> **YOUR TASK**: Keep every line of the data below that has the string "stone" and present those lines.

(Plain-text document sources)
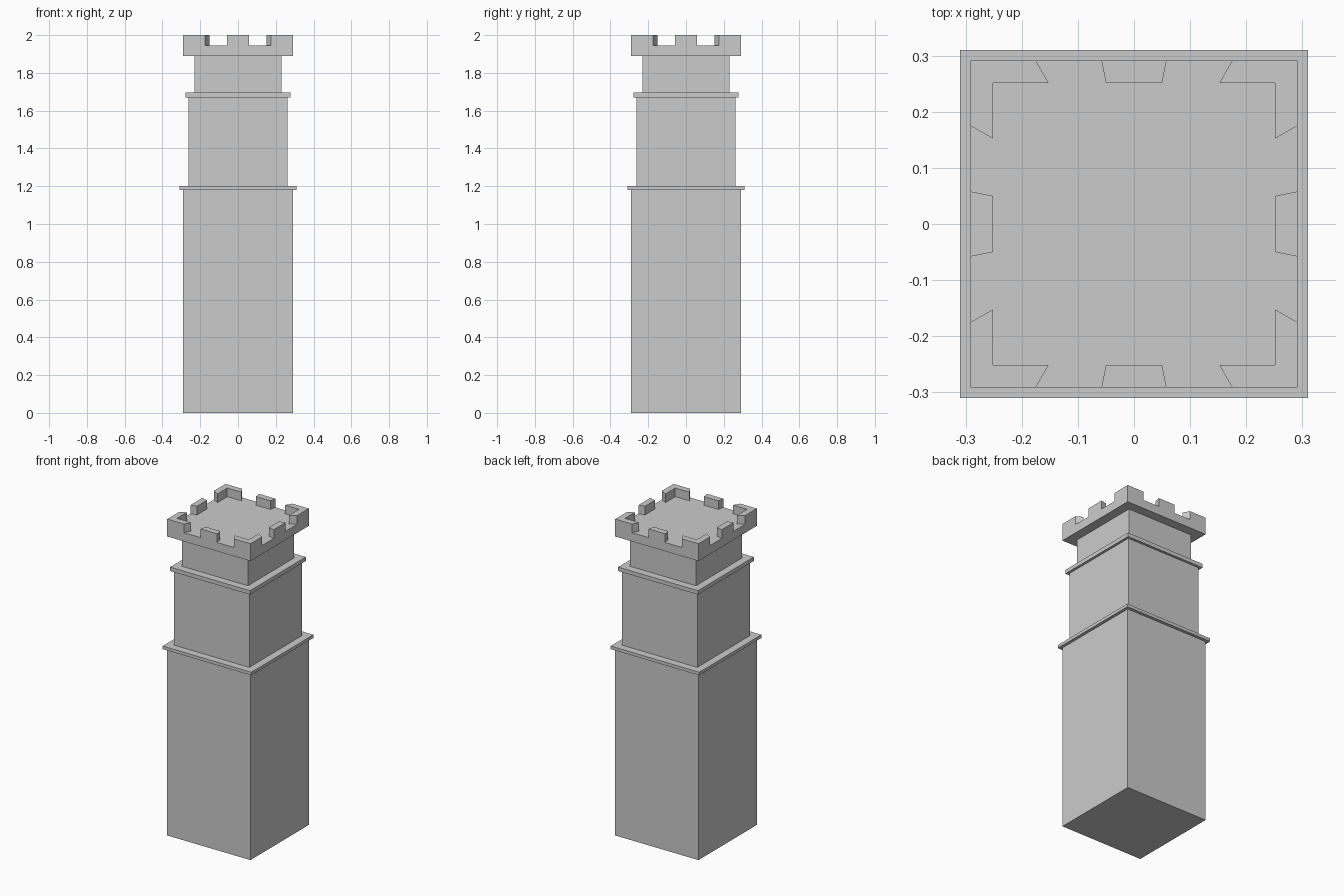
import bpy
import bmesh
from math import pi
from mathutils import Matrix

if "Cube" in bpy.data.objects:
    bpy.data.objects.remove(bpy.data.objects["Cube"], do_unlink=True)

stone = bpy.data.materials.new("grey stone")
stone.use_nodes = True
GREY = (0.6, 0.6, 0.6, 1)
stone.diffuse_color = GREY
stone.node_tree.nodes["Principled BSDF"].inputs["Base Color"].default_value = GREY


def prism(name, outline, bottom, top, turns=0):
    """Extrude a counter-clockwise outline upward, turned by quarter turns about z."""
    bm = bmesh.new()
    base = bm.faces.new([bm.verts.new((x, y, bottom)) for x, y in outline])
    side = bmesh.ops.extrude_face_region(bm, geom=[base])["geom"]
    verts = [v for v in side if isinstance(v, bmesh.types.BMVert)]
    bmesh.ops.translate(bm, verts=verts, vec=(0, 0, top - bottom))
    bmesh.ops.rotate(bm, verts=bm.verts, matrix=Matrix.Rotation(turns * pi / 2, 3, "Z"))
    bmesh.ops.recalc_face_normals(bm, faces=bm.faces)
    mesh = bpy.data.meshes.new(name)
    bm.to_mesh(mesh)
    bm.free()
    mesh.materials.append(stone)
    obj = bpy.data.objects.new(name, mesh)
    bpy.context.collection.objects.link(obj)
    return obj


# Stacked square tiers: name, half width, top height
tiers = [
    ("lower_shaft", 0.291, 1.18),
    ("lower_ledge", 0.31, 1.20),
    ("middle_shaft", 0.263, 1.67),
    ("upper_ledge", 0.279, 1.695),
    ("upper_shaft", 0.231, 1.89),
    ("battlement_deck", 0.291, 1.945),
]
z = 0
for name, r, top in tiers:
    prism(name, [(-r, -r), (r, -r), (r, r), (-r, r)], z, top)
    z = top

# Battlements: tapered block on each side, mitred L at each corner
OUT, IN = 0.291, 0.251
block = [(-0.058, -OUT), (0.058, -OUT), (0.05, -IN), (-0.05, -IN)]
corner = [(0.175, -OUT), (OUT, -OUT), (OUT, -0.175),
          (IN, -0.152), (IN, -IN), (0.152, -IN)]
for turn, side in enumerate(("front", "left", "back", "right")):
    prism(side + "_merlon", block, z, 2, turn)
for turn, side in enumerate(("front_left", "back_left", "back_right", "front_right")):
    prism(side + "_corner_merlon", corner, z, 2, turn)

> **WRITTEN SOLUTION**:
stone = bpy.data.materials.new("grey stone")
stone.use_nodes = True
stone.diffuse_color = GREY
stone.node_tree.nodes["Principled BSDF"].inputs["Base Color"].default_value = GREY
    mesh.materials.append(stone)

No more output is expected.